In the last few decades, bacterial vaginosis (BV) has become an emerging pathology; its relationship with pregnancy, pelvic inflammatory disease (PID), infertility, preterm delivery, and neonatal small for gestational age are well established. BV substantially changes vaginal microbiome and these modifications could facilitate sexually transmitted infections (STIs). Several studies have reported an association between abnormal vaginal microbiota, in particular, BV and depletion of lactobacilli species, and increased risk of sexually transmitted infections (STIs) acquisition. Immunologic, enzymatic, and metabolic mechanisms could operate independently or in combination to enhance STIs’ transmission. Several studies have pointed out this association: vaginal microbiome modifications in BV could predispose to sexually transmitted diseases (STDs). Considering the high social impact of BV together with its relationship with STDs, it seems to be “crucial” to restore vaginal microbiome in childbearing age women in order to reduce STIs acquisition. Some experimental clinical data seem to confirm this observation: vaginal microbiome restoration by probiotics/synbiotics seems to improve not only STIs’ acquisition but also STDs’ pathology progression. Restoring vaginal microbiome could represent an international, innovative, and less-expensive gold standard to counteract STDs’ spread and acquisition.
Part of the book: Fundamentals of Sexually Transmitted Infections
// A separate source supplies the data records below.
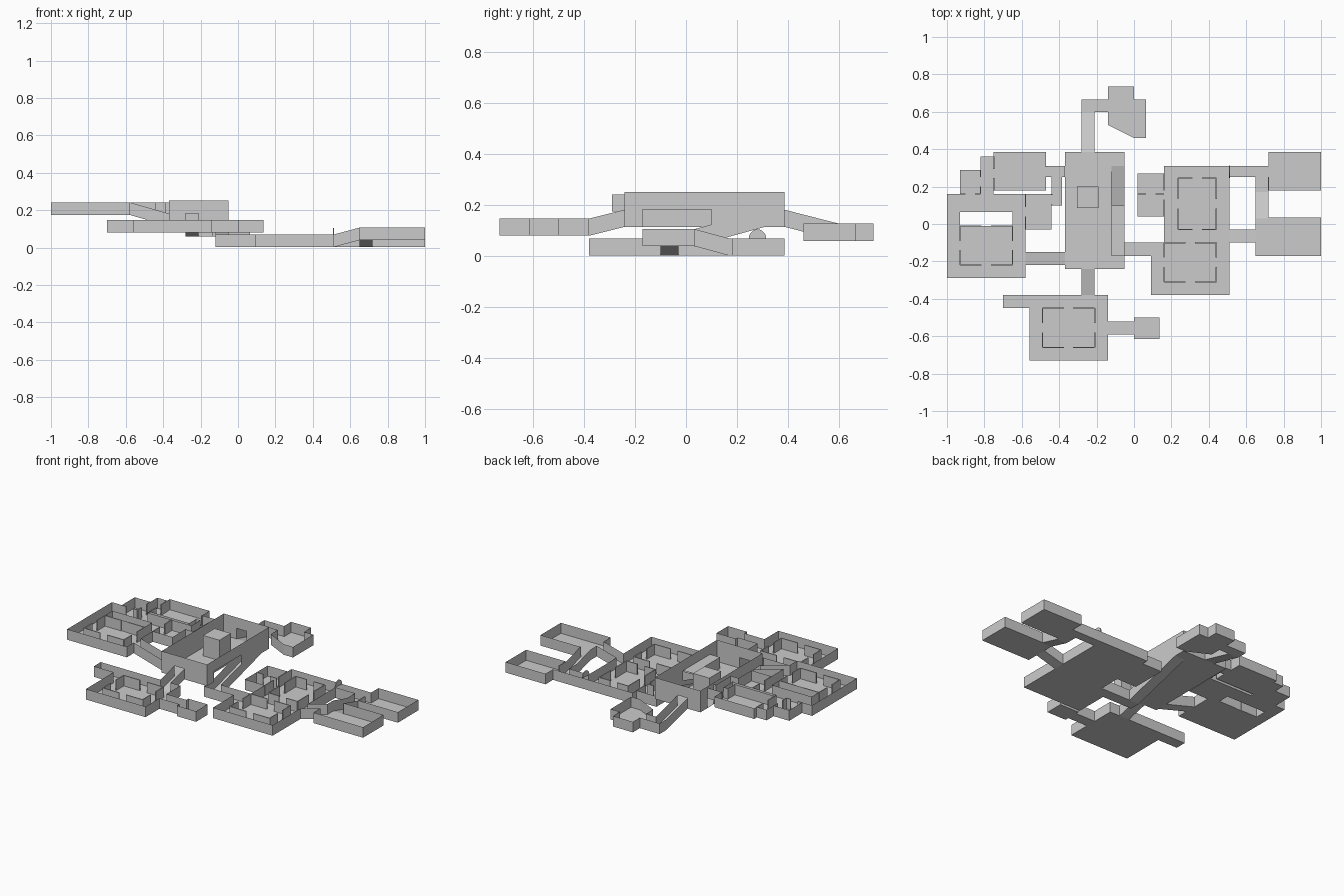
import bpy, bmesh, math

if "Cube" in bpy.data.objects:
    bpy.data.objects.remove(bpy.data.objects["Cube"])

H = 0.067   # standard wall height
E = 1e-4


def finish(name, bm):
    bmesh.ops.remove_doubles(bm, verts=bm.verts, dist=1e-5)
    me = bpy.data.meshes.new(name)
    bm.to_mesh(me)
    bm.free()
    ob = bpy.data.objects.new(name, me)
    bpy.context.collection.objects.link(ob)
    return ob


def quad(bm, *pts):
    bm.faces.new([bm.verts.new(p) for p in pts])


def region(name, rects, z, doors=(), h=H, holes=(), lintel=False):
    """Floor from joined rectangles (x0,x1,y0,y1), walls on the outer boundary except at doors."""
    bm = bmesh.new()
    every = list(rects) + list(doors) + list(holes)
    xs = sorted({v for r in every for v in r[:2]})
    ys = sorted({v for r in every for v in r[2:]})

    def inside(x, y, rs):
        return any(r[0] - E < x < r[1] + E and r[2] - E < y < r[3] + E for r in rs)

    def filled(x, y):
        return inside(x, y, rects)

    for x0, x1 in zip(xs, xs[1:]):
        for y0, y1 in zip(ys, ys[1:]):
            mx, my = (x0 + x1) / 2, (y0 + y1) / 2
            if not filled(mx, my):
                continue
            if not inside(mx, my, holes):
                quad(bm, (x0, y0, z), (x1, y0, z), (x1, y1, z), (x0, y1, z))
            d = 0.003
            for a, b, ox, oy in (((x0, y0), (x1, y0), mx, y0 - d), ((x1, y0), (x1, y1), x1 + d, my),
                                 ((x1, y1), (x0, y1), mx, y1 + d), ((x0, y1), (x0, y0), x0 - d, my)):
                if filled(ox, oy):
                    continue
                zb = z
                if inside((a[0] + b[0]) / 2, (a[1] + b[1]) / 2, doors):
                    if not lintel:
                        continue
                    zb = z + H
                quad(bm, (*a, zb), (*b, zb), (*b, z + h), (*a, z + h))
    return finish(name, bm)


def box(bm, x0, x1, y0, y1, z0, z1):
    r = bmesh.ops.create_cube(bm, size=1)
    for v in r["verts"]:
        v.co = ((x0 + x1) / 2 + v.co.x * (x1 - x0), (y0 + y1) / 2 + v.co.y * (y1 - y0),
                (z0 + z1) / 2 + v.co.z * (z1 - z0))


def partition(bm, a, b, z, gap=0.05):
    """Thin straight wall from a to b with a doorway in the middle."""
    t = 0.003
    L = math.hypot(b[0] - a[0], b[1] - a[1])
    f = (1 - gap / L) / 2
    for s, e in ((0, f), (1 - f, 1)) if gap else ((0, 1),):
        px, qx = (a[0] + (b[0] - a[0]) * k for k in (s, e))
        py, qy = (a[1] + (b[1] - a[1]) * k for k in (s, e))
        if a[0] == b[0]:
            box(bm, px - t, px + t, py, qy, z, z + H)
        else:
            box(bm, px, qx, py - t, py + t, z, z + H)


def inner_room(name, x0, x1, y0, y1, z):
    bm = bmesh.new()
    for a, b in (((x0, y0), (x1, y0)), ((x0, y1), (x1, y1)), ((x0, y0), (x0, y1)), ((x1, y0), (x1, y1))):
        partition(bm, a, b, z)
    finish(name, bm)


def ramp(name, x0, x1, y0, y1, za, zb, axis):
    """Sloped floor with two side walls, za at the low coordinate, zb at the high one."""
    bm = bmesh.new()
    if axis == "x":
        left, right = ((x0, y0, za), (x1, y0, zb)), ((x0, y1, za), (x1, y1, zb))
    else:
        left, right = ((x0, y0, za), (x0, y1, zb)), ((x1, y0, za), (x1, y1, zb))
    quad(bm, left[0], left[1], right[1], right[0])
    for a, b in (left, right):
        quad(bm, a, b, (b[0], b[1], b[2] + H), (a[0], a[1], a[2] + H))
    finish(name, bm)


# Lower right wing
region("lower_wing", [(.09, .51, -.38, -.1), (.16, .51, -.1, .31), (.51, .72, .25, .31),
                      (.65, .72, .17, .25), (.72, 1, .18, .385), (-.12, .09, -.17, -.1),
                      (.02, .16, .04, .27)], 0.002,
       doors=[(-.12, -.05, -.1, -.1), (.51, .51, -.1, -.03), (.65, .72, .17, .17)])
inner_room("lower_inner_room", .16, .44, -.31, -.1, .002)
inner_room("upper_inner_room", .235, .44, -.03, .245, .002)
bm = bmesh.new()
partition(bm, (.16, .04), (.16, .27), .002)
partition(bm, (.02, .16), (.16, .16), .002)
partition(bm, (.72, .18), (.72, .25), .002, 0)
finish("lower_partitions", bm)

# Raised side room with its two ramps
region("side_room", [(.72, 1, -.17, .035), (.65, .72, -.17, .03)], .04,
       doors=[(.65, .65, -.1, -.03), (.65, .72, .03, .03)])
ramp("side_ramp_x", .51, .65, -.1, -.03, .002, .04, "x")
ramp("side_ramp_y", .65, .72, .03, .17, .04, .002, "y")

# Half-round arch above the corridor doorway
bm = bmesh.new()
pts = [(.28 + .034 * math.cos(math.pi * i / 10), .069 + .036 * math.sin(math.pi * i / 10)) for i in range(11)]
face = bm.faces.new([bm.verts.new((.508, y, z)) for y, z in pts])
ex = bmesh.ops.extrude_face_region(bm, geom=[face])
bmesh.ops.translate(bm, vec=(.006, 0, 0), verts=[v for v in ex["geom"] if isinstance(v, bmesh.types.BMVert)])
finish("doorway_arch", bm)

# Central hall, its pillar and the covered stair slot
F = .115
region("hall", [(-.37, -.05, -.24, .385)], F, h=.137, lintel=True, holes=[(-.12, -.05, -.17, .31)],
       doors=[(-.28, -.21, -.24, -.24), (-.28, -.21, .385, .385), (-.37, -.37, -.22, -.15),
              (-.05, -.05, -.17, .1), (-.37, -.37, .25, .31)])
bm = bmesh.new()
box(bm, -.305, -.19, .085, .2, F, .245)
finish("hall_pillar", bm)
bm = bmesh.new()
a, b, c, d, t = -.12, -.05, -.17, .1, .187
quad(bm, (a, c, t), (b, c, t), (b, d, t), (a, d, t))
quad(bm, (a, c, F), (a, d, F), (a, d, t), (a, c, t))
quad(bm, (a, c, F), (b, c, F), (b, c, t), (a, c, t))
finish("stair_cover", bm)
ramp("hall_ramp", -.12, -.05, -.1, .31, .002, F, "y")

# Front wing
region("front_wing", [(-.56, -.14, -.73, -.38), (-.7, -.56, -.45, -.38), (-.14, 0, -.59, -.52),
                      (0, .135, -.615, -.5)], .08, doors=[(-.28, -.21, -.38, -.38)])
inner_room("front_inner_room", -.49, -.21, -.66, -.45, .08)
ramp("front_ramp", -.28, -.21, -.38, -.24, .08, F, "y")

# Back room: outline extruded to walls, one edge left open for the ramp
bm = bmesh.new()
outline = [(-.28, .6), (-.21, .6), (-.14, .6), (-.14, .53), (0, .46), (.065, .46), (.065, .665),
           (0, .665), (0, .735), (-.14, .735), (-.14, .665), (-.28, .665)]
bm.faces.new([bm.verts.new((x, y, .06)) for x, y in outline])
for i, (p, q) in enumerate(zip(outline, outline[1:] + outline[:1])):
    if i:
        quad(bm, (*p, .06), (*q, .06), (*q, .06 + H), (*p, .06 + H))
finish("back_room", bm)
ramp("back_ramp", -.28, -.21, .385, .6, F, .06, "y")

# Left wing
Z = .175
region("left_wing", [(-1, -.58, -.29, -.01), (-1, -.93, -.01, .065), (-1, -.44, .065, .16),
                     (-.65, -.44, -.03, .065), (-.93, -.82, .16, .29), (-.82, -.75, .16, .36),
                     (-.75, -.47, .18, .385), (-.47, -.37, .25, .31), (-.44, -.385, .1, .25)], Z,
       doors=[(-.58, -.58, -.22, -.15), (-.37, -.37, .25, .31)])
inner_room("left_inner_room", -.93, -.65, -.22, -.01, Z)
bm = bmesh.new()
for p, q in (((-.58, -.03), (-.58, .16)), ((-.75, .18), (-.75, .36)), ((-.82, .16), (-.82, .29)),
             ((-.93, .16), (-.82, .16)), ((-.47, .25), (-.47, .31)), ((-.44, .1), (-.44, .16))):
    partition(bm, p, q, Z)
finish("left_partitions", bm)
ramp("left_ramp", -.58, -.37, -.22, -.15, Z, F, "x")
Management of iron deficiency (ID) and iron deficiency anemia (IDA) is primarily focused to remove, when possible, the underlying cause of ID; subsequently its treatment is primary focused on iron stores repletion. Ferrous sulphate (FS) remains the mainstay of treatment and it is recommended as the first-line treatment of ID and IDA in children as in adults by all guidelines of scientific societies. However the effectiveness of FS is largely compromised by increased adverse effects, poor compliance and discontinuation of treatment. A new oral iron source named FERALGINE™ (FBC-A) has been recently developed. This new molecule is a patented co-processed one-to-one ratio compound between Ferrous Bysglicinate Chelate (FBC) and Sodium Alginate (AA), obtained by using a spray drying technology. The data presented in this short review highlight the efficacy and safety of the treatment with FBC-A and support its use in adult patients with IDA. Furthermore the present review also provides preliminary evidence to suggest FBC-A as first-line treatment for ID/IDA in patients with celiac disease (CD) or inflammatory bowel diseases (IBD).
Part of the book: Iron Metabolism